Faculty at Red River College have stepped up to help produce ‘ear savers’ for Manitoba’s frontline workers.
Rob Ataman, Serge Broeska, Jesse Jamison and Nino Caldarola — all instructors in RRC’s Mechanical Engineering Technology and Manufacturing Technician programs — each volunteered to bring home one of the College’s four 3D printers, which are capable of producing the pieces. Ear savers are plastic adapters worn at the back of the head to hold medical masks in place and eliminate strain, irritation and blisters caused by elastic straps.
“When I got the call to make these ear savers, I jumped at the opportunity,” says Broeska, whose wife works as a physician at Health Sciences Centre. “As a technical college with a stellar reputation in the community, RRC is ideally suited to do its part and is contributing in so many ways. I felt this project was a no-brainer — a way to contribute while having to stay at home during this period of social isolation.”
The College has partnered with Winnipeg Fighting Covid, a group of local hobbyists and makers who are using their personal 3D printers to create, sanitize and deliver the ear savers, and other protective equipment (PPE). The group has received approval and guidelines from Shared Health Manitoba to create and distribute the ear savers, and currently has 121 printers signed on to help with the cause.

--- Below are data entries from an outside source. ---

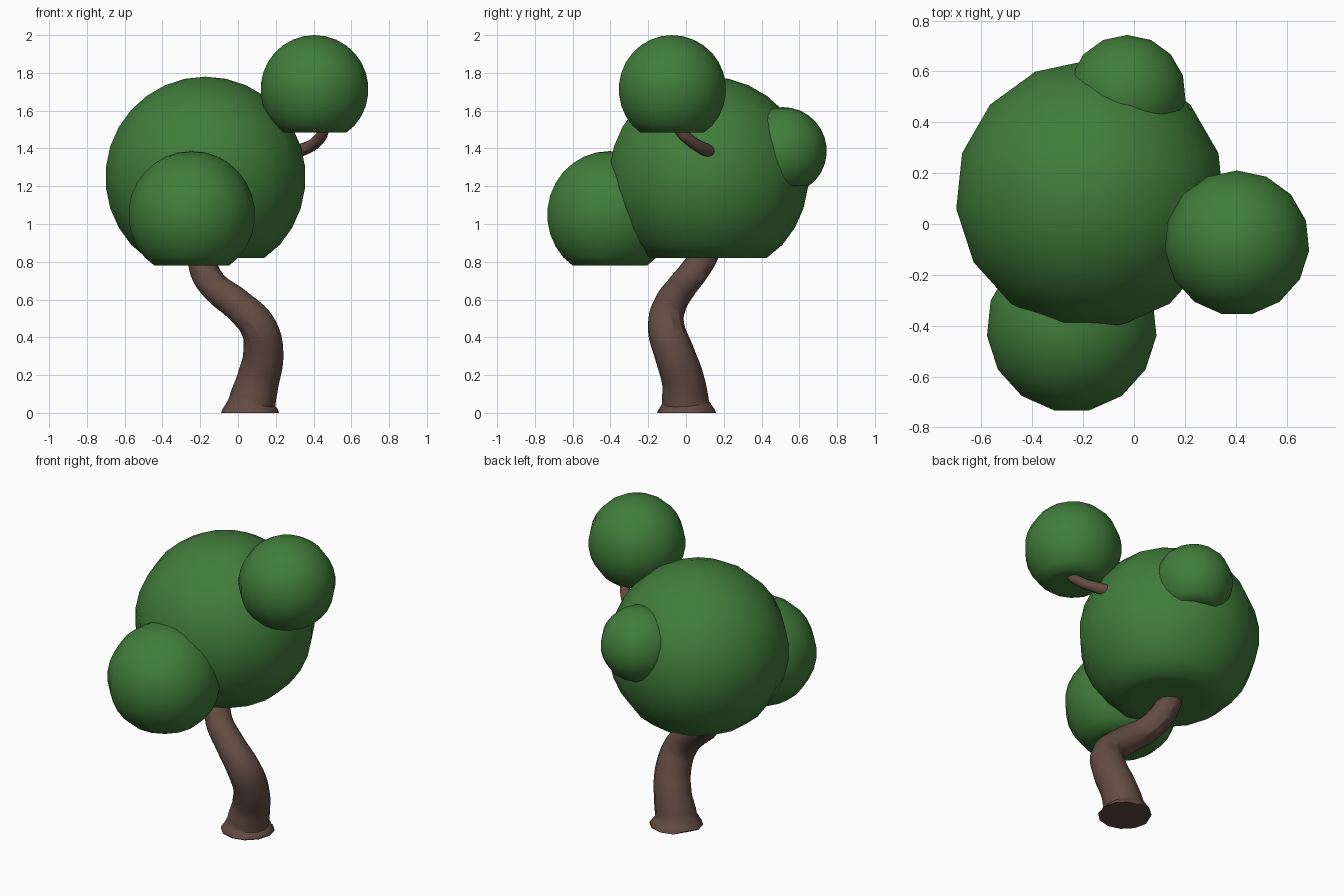
import bpy
import bmesh

cube = bpy.data.objects.get("Cube")
if cube:
    bpy.data.objects.remove(cube, do_unlink=True)


def make_material(name, rgb):
    mat = bpy.data.materials.new(name)
    mat.use_nodes = True
    color = (*rgb, 1.0)
    mat.diffuse_color = color
    mat.node_tree.nodes["Principled BSDF"].inputs["Base Color"].default_value = color
    return mat


leaf_green = make_material("leaf green", (0.053, 0.205, 0.043))
bark_brown = make_material("bark brown", (0.125, 0.072, 0.056))


def foliage(name, center, radius):
    """Smooth ball whose underside is pressed flat."""
    bm = bmesh.new()
    bmesh.ops.create_uvsphere(bm, u_segments=15, v_segments=15, radius=radius)
    for v in bm.verts:
        v.co.z = max(v.co.z, -0.8 * radius)
    for f in bm.faces:
        f.smooth = True
    mesh = bpy.data.meshes.new(name)
    bm.to_mesh(mesh)
    bm.free()
    mesh.materials.append(leaf_green)
    obj = bpy.data.objects.new(name, mesh)
    obj.location = center
    bpy.context.collection.objects.link(obj)


def limb(name, path):
    """Tapered round tube through (x, y, z, radius) points."""
    curve = bpy.data.curves.new(name, "CURVE")
    curve.dimensions = "3D"
    curve.bevel_depth = 1.0
    curve.bevel_resolution = 4
    curve.resolution_u = 5
    curve.use_fill_caps = True
    spline = curve.splines.new("BEZIER")
    spline.bezier_points.add(len(path) - 1)
    for point, (x, y, z, r) in zip(spline.bezier_points, path):
        point.co = (x, y, z)
        point.radius = r
        point.handle_left_type = point.handle_right_type = "AUTO"
    curve.materials.append(bark_brown)
    obj = bpy.data.objects.new(name, curve)
    bpy.context.collection.objects.link(obj)
    bpy.ops.object.select_all(action="DESELECT")
    obj.select_set(True)
    bpy.context.view_layer.objects.active = obj
    bpy.ops.object.convert(target="MESH")
    obj = bpy.context.object
    # Keep the foot level with the ground
    for v in obj.data.vertices:
        if v.co.z < 0.015:
            v.co.z = 0.0
    bpy.ops.object.shade_smooth_by_angle()


# Trunk with a flared foot, leaning and twisting up into the crown
limb("trunk", [
    (0.07, 0.0, 0.0, 0.16),
    (0.075, -0.003, 0.055, 0.125),
    (0.105, -0.015, 0.17, 0.113),
    (0.134, -0.06, 0.31, 0.107),
    (0.11, -0.105, 0.45, 0.099),
    (0.0, -0.085, 0.57, 0.087),
    (-0.12, -0.025, 0.665, 0.08),
    (-0.18, 0.05, 0.76, 0.077),
    (-0.19, 0.11, 0.86, 0.072),
    (-0.17, 0.13, 1.0, 0.065),
])

# Side branch carrying the highest clump
limb("upper_branch", [
    (0.2, 0.17, 1.36, 0.035),
    (0.33, 0.11, 1.39, 0.034),
    (0.42, 0.025, 1.44, 0.031),
    (0.455, -0.04, 1.51, 0.029),
    (0.44, -0.06, 1.6, 0.026),
])

# Leaf clumps
foliage("main_crown", (-0.172, 0.115, 1.247), 0.533)
foliage("front_clump", (-0.245, -0.405, 1.049), 0.337)
foliage("top_clump", (0.405, -0.075, 1.713), 0.287)
foliage("back_clump", (-0.027, 0.513, 1.387), 0.232)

“We are Manitobans and when there is a need, Manitobans jump in to help,” says Marc Hache, a Winnipeg Fighting Covid volunteer. “Prior to our group’s formation, individual makers had — on their own initiative — sought out those in need, and printed and delivered well over 10,000 units.”
Hache says every partner approached has responded enthusiastically, and he is proud to be part of the worldwide maker community’s response to the crisis.
The RRC crew estimated they would be able to produce approximately 800 units per week, but wound up making more than 1,200 in the first seven days with the help of some friendly competition.
“There’s actually a bit of a competition going on among the instructors to print as many ear savers as possible,” Broeska says. “This project has really brought us together, where we can share ideas and have a bit of fun while we fight this pandemic.”
Each of the four printers can produce about 11 units per two-hour run. Most of the process is automated, aside from collecting the units and replacing the materials at the beginning of each run.
According to Ataman, the added project doesn’t feel like work. He begins printing at 5:30a.m., before his wife begins work, and will sometimes go until 1a.m., all while maintaining his usual responsibilities.
“The College is part of the community and I believe we have the duty to be leaders and step up where needed,” says Ataman. “This also proves to my students the versatility of what we do and how important it is. I’m extremely proud of the students and all the support they have been showing us.”
Ataman was part of the St. Andrews Fire Department for 16 years, and remains close to the team.
“They deserve to have anything we can provide to make their jobs safer and easier,” he says.
To learn more, or to volunteer or donate to Winnipeg Fighting Covid, visit winnipegfightingcovid.com.